I always wonder how much volunteer/voluntour organizations listen to their volunteers. It seems like a no-brainer—the volunteers are on the ground doing the job, they’re a voluntour organization’s bread and butter—and yet, in many cases considering the opinions of the volunteers is an afterthought. Voluntour organizations have a lot to think about. They’re managing projects in communities where local people may or may not agree with their methods. They’re fundraising, politicking, and promoting their companies. Still, at the heart of every good volunteer organization are the volunteers themselves.
Globe Aware, a 15-year-old volunteer organization, seem to have their values firmly planted in the right places. Their name epitomizes their mission: to actively and compassionately empower communities by helping to create “renewable, sustainable programs.” They aim to “promote cultural awareness and/or promote sustainability” with every project. Their focus is on self-reliance, not charity. And, they recognize the critical importance of volunteer feedback in designing their initiatives and their policy. They review volunteer feedback weekly to incorporate suggested changes. They also maintain constant communication with communities to monitor progress and to address any potential problems as they arise. Globe aware is a non-profit.

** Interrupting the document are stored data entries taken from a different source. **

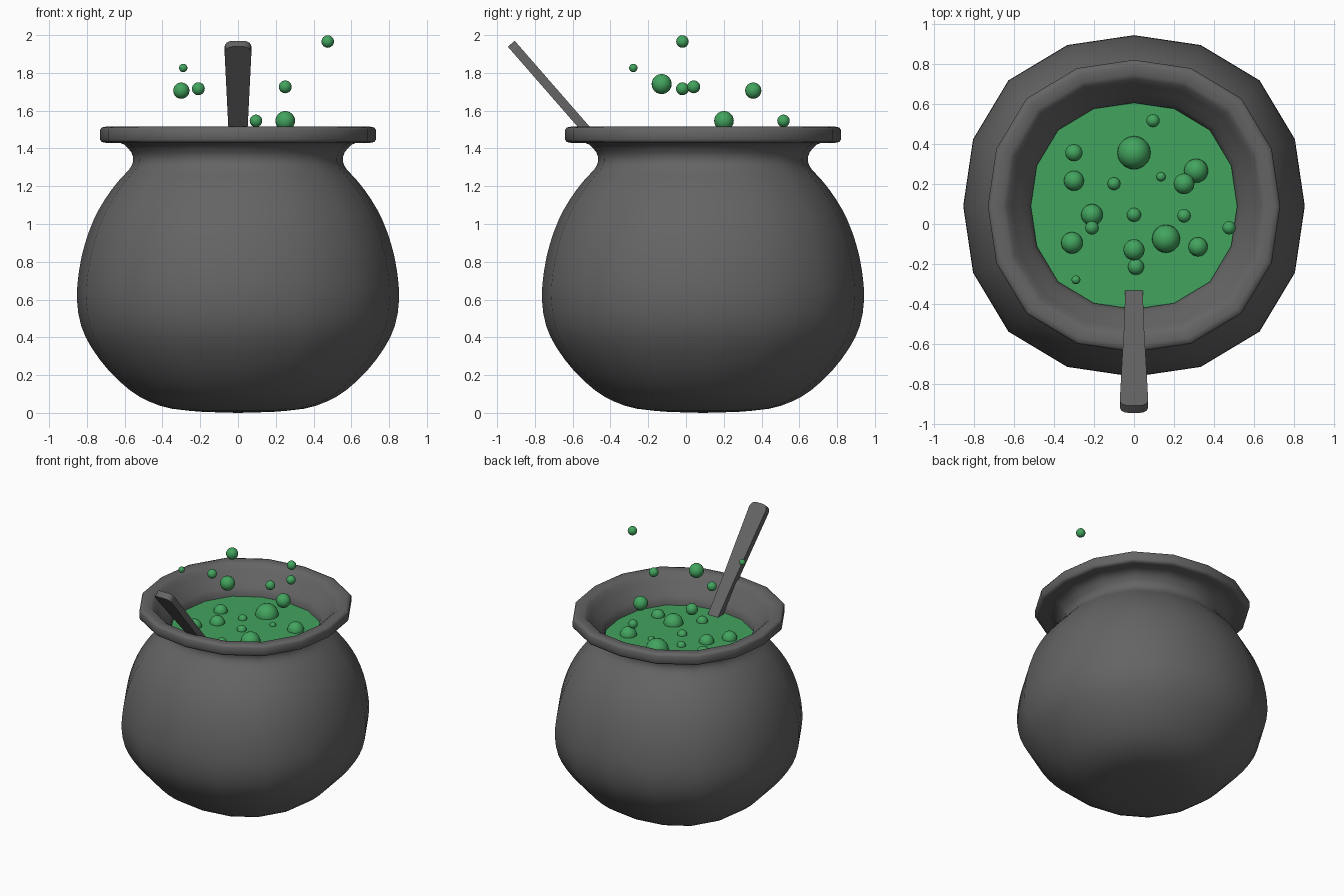
import bpy, bmesh, math
from mathutils import Vector

if "Cube" in bpy.data.objects:
    bpy.data.objects.remove(bpy.data.objects["Cube"])

CY = 0.09        # pot axis in y
LEVEL = 1.31     # liquid surface height
SIDES = 16


def material(name, rgb):
    m = bpy.data.materials.new(name)
    m.diffuse_color = (*rgb, 1)
    m.use_nodes = True
    m.node_tree.nodes["Principled BSDF"].inputs["Base Color"].default_value = m.diffuse_color
    return m


def finish(name, bm, mat, angle=40):
    bmesh.ops.recalc_face_normals(bm, faces=bm.faces)
    me = bpy.data.meshes.new(name)
    bm.to_mesh(me)
    bm.free()
    ob = bpy.data.objects.new(name, me)
    bpy.context.collection.objects.link(ob)
    me.materials.append(mat)
    bpy.ops.object.select_all(action='DESELECT')
    ob.select_set(True)
    bpy.context.view_layer.objects.active = ob
    bpy.ops.object.shade_smooth_by_angle(angle=math.radians(angle))
    return ob


def ring(bm, r, z):
    """16-sided ring, slightly fuller on the diagonals."""
    out = []
    for i in range(SIDES):
        a = math.tau * i / SIDES
        k = r * (1 + 0.02 * (1 - math.cos(4 * a)))
        out.append(bm.verts.new((k * math.cos(a), CY + k * math.sin(a), z)))
    return out


def refine(pts):
    """Insert a smooth midpoint between neighbouring profile points."""
    p = [Vector(q) for q in pts]
    out = [p[0]]
    for i in range(len(p) - 1):
        before, after = p[max(i - 1, 0)], p[min(i + 2, len(p) - 1)]
        out += [(9 * (p[i] + p[i + 1]) - before - after) / 16, p[i + 1]]
    return out


green = material("green_brew", (0.055, 0.37, 0.112))
iron = material("dark_iron", (0.128, 0.128, 0.128))

# Pot: outside wall, rolled rim, inside wall down to the liquid
belly = [(0.18, 0.005), (0.35, 0.022), (0.47, 0.06), (0.575, 0.122), (0.685, 0.225),
         (0.775, 0.345), (0.83, 0.46), (0.853, 0.6), (0.842, 0.75), (0.812, 0.89),
         (0.765, 1.02), (0.705, 1.13), (0.635, 1.225), (0.575, 1.29), (0.555, 1.335),
         (0.565, 1.38), (0.60, 1.42)]
rim = [(0.64, 1.435), (0.70, 1.43), (0.722, 1.434),
       (0.73, 1.447), (0.73, 1.498), (0.722, 1.511), (0.70, 1.515), (0.655, 1.513),
       (0.635, 1.50), (0.61, 1.465), (0.575, 1.42), (0.535, 1.37), (0.515, 1.335),
       (0.515, 1.28)]
bm = bmesh.new()
rings = [ring(bm, r, z) for r, z in refine(belly) + rim]
for a, b in zip(rings, rings[1:]):
    for i in range(SIDES):
        j = (i + 1) % SIDES
        bm.faces.new((a[i], a[j], b[j], b[i]))
base = bm.verts.new((0, CY, 0))
for i in range(SIDES):
    bm.faces.new((base, rings[0][(i + 1) % SIDES], rings[0][i]))
finish("cauldron", bm, iron, angle=60)

# Liquid surface
bm = bmesh.new()
bm.faces.new(ring(bm, 0.516, LEVEL))
finish("liquid", bm, green)

# Stirring paddle: tapered bar with a rounded grip end
d = Vector((0, 0.657, -0.753))          # down the handle
n = Vector((0, 0.753, 0.657))           # across its thickness
top = Vector((0, -0.907, 1.97))
outline = [(0.0, 0.03), (0.004, 0.047), (0.014, 0.061), (0.028, 0.068), (0.042, 0.071),
           (0.60, 0.05), (0.95, 0.042)]
outline += [(s, -w) for s, w in reversed(outline)]
bm = bmesh.new()
face = bm.faces.new([bm.verts.new(top + d * s + Vector((w, 0, 0))) for s, w in outline])
ext = bmesh.ops.extrude_face_region(bm, geom=[face])
bmesh.ops.translate(bm, vec=n * -0.048,
                    verts=[v for v in ext["geom"] if isinstance(v, bmesh.types.BMVert)])
finish("stirring_paddle", bm, iron)

# Bubbles sitting in the liquid (x, y, radius)
surface = [(0, .36, .083), (.31, .27, .06), (-.30, .22, .05), (-.10, .205, .032),
           (.135, .24, .023), (-.21, .05, .054), (0, .05, .035), (-.31, -.09, .054),
           (.16, -.07, .07), (.32, -.11, .048), (.01, -.21, .04)]
# Bubbles floating above (x, y, z, radius)
floating = [(.475, -.015, 1.97, .033), (-.29, -.275, 1.83, .022), (-.30, .36, 1.71, .043),
            (-.21, -.015, 1.72, .034), (.25, .045, 1.73, .034), (.095, .52, 1.55, .033),
            (.25, .205, 1.55, .052), (0, -.125, 1.745, .053)]
bubbles = [("surface_bubble", x, y, LEVEL, r) for x, y, r in surface]
bubbles += [("floating_bubble", x, y, z - 0.004, r) for x, y, z, r in floating]
for name, x, y, z, r in bubbles:
    bm = bmesh.new()
    bmesh.ops.create_uvsphere(bm, u_segments=20, v_segments=12, radius=r)
    bmesh.ops.translate(bm, vec=(x, y - 0.004, z), verts=bm.verts)
    finish(name, bm, green)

I am a big fan of Globe Aware because they have a functional model based on responsibility. They choose safe communities with genuine needs and “significant cultural differences from the typical North American lifestyle.” This may sound strange, but it’s honest and makes perfect sense: if the goal of an organization is both to help the needy and to provide unique cultural experiences for its volunteers, its projects must of necessity be located in foreign places with distinctly different cultures from our own. Lastly, the communities must welcome Globe Aware’s involvement.

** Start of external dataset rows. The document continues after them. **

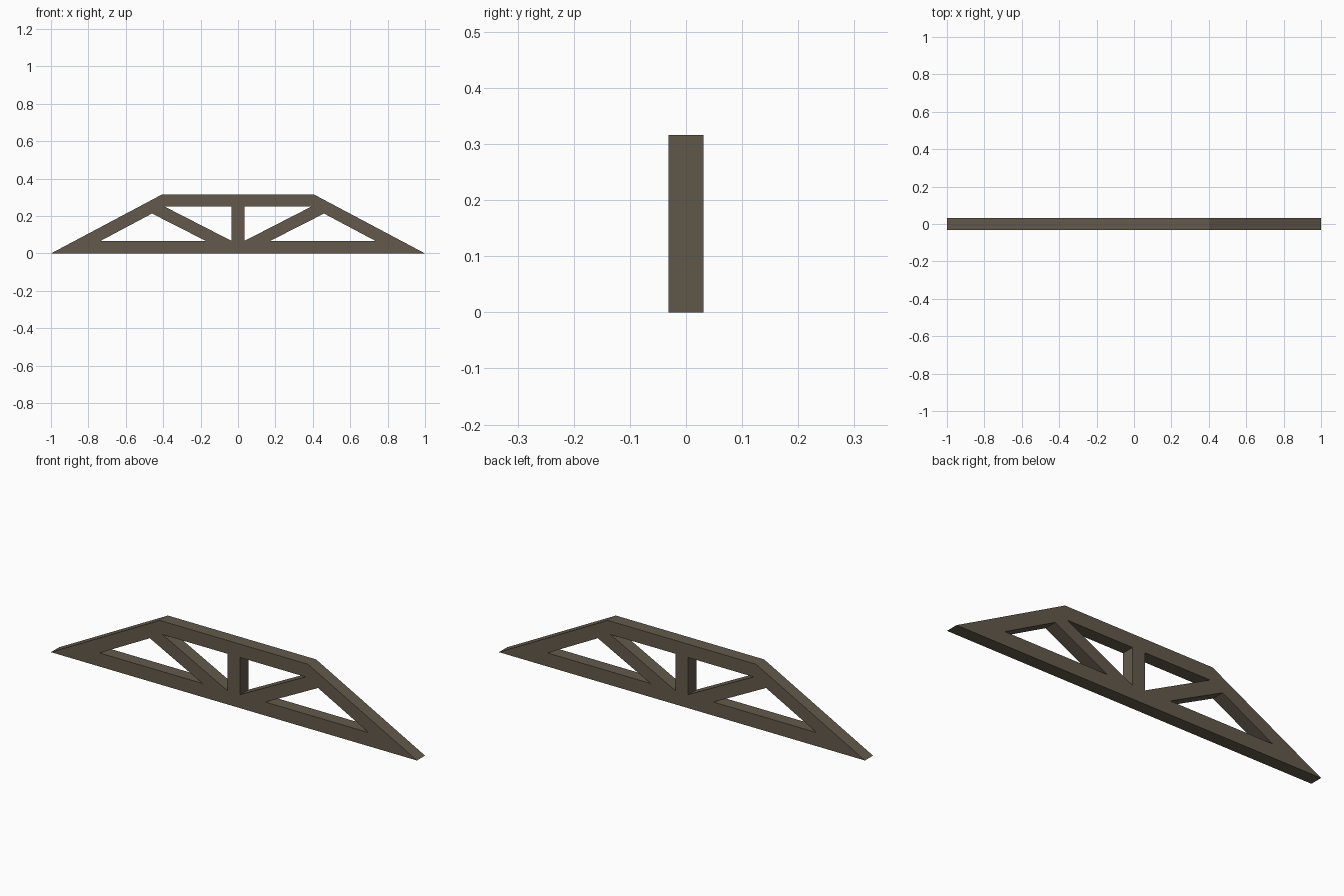
import bpy, bmesh

if "Cube" in bpy.data.objects:
    bpy.data.objects.remove(bpy.data.objects["Cube"])

HALF = 0.0315            # half thickness in y
wood = bpy.data.materials.new("dark weathered wood")
wood.diffuse_color = (0.125, 0.102, 0.072, 1)
wood.use_nodes = True
wood.node_tree.nodes["Principled BSDF"].inputs["Base Color"].default_value = wood.diffuse_color


def finish(name, bm):
    bmesh.ops.recalc_face_normals(bm, faces=bm.faces)
    me = bpy.data.meshes.new(name)
    bm.to_mesh(me)
    bm.free()
    me.materials.append(wood)
    bpy.context.collection.objects.link(bpy.data.objects.new(name, me))


def prism(name, pts):
    """Extrude an x-z outline through the truss thickness."""
    bm = bmesh.new()
    f = bm.faces.new([bm.verts.new((x, -HALF, z)) for x, z in pts])
    ext = bmesh.ops.extrude_face_region(bm, geom=[f], use_keep_orig=True)
    verts = [g for g in ext["geom"] if isinstance(g, bmesh.types.BMVert)]
    bmesh.ops.translate(bm, vec=(0, 2 * HALF, 0), verts=verts)
    finish(name, bm)


def ring(name, outer, inner):
    """Closed frame between two outlines with equal point counts."""
    bm = bmesh.new()
    loops = [[bm.verts.new((x, y, z)) for x, z in pts]
             for pts, y in ((outer, -HALF), (inner, -HALF), (inner, HALF), (outer, HALF))]
    n = len(outer)
    for a, b in zip(loops, loops[1:] + loops[:1]):
        for i in range(n):
            j = (i + 1) % n
            bm.faces.new((a[i], a[j], b[j], b[i]))
    finish(name, bm)


# bottom chord, rafters and top chord as one mitred frame
ring("outer_frame",
     [(-1, 0), (1, 0), (0.405, 0.316), (-0.405, 0.316)],
     [(-0.735, 0.067), (0.735, 0.067), (0.391, 0.25), (-0.391, 0.25)])

# centre post
prism("centre_post", [(-0.034, 0.067), (0.034, 0.067), (0.034, 0.25), (-0.034, 0.25)])

# diagonal braces, mirrored
for side, s in (("left", -1), ("right", 1)):
    prism(side + "_brace", [(s * x, z) for x, z in
          ((0.034, 0.067), (0.172, 0.067), (0.46, 0.2135), (0.391, 0.25))])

One of the most important lessons international volunteers learn is to respect a variety of lifestyles and cultures. Global citizens must learn from experience how to break down language barriers and how to embrace differences. I don’t believe these are lessons that can be learned in any other way and Globe Aware doesn’t either. They work to build the global citizen but they don’t do it in a vacuum: their outreach, marketing, and branding have made them a giant in the voluntour industry. They’ve partnered with other organizations like Travelocity’s Travel for Good, ServiceWorld, Building Bridges Coalition and even the United Nations Economic and Social Council. They’re also active on social networks and host journals from past volunteers on their website.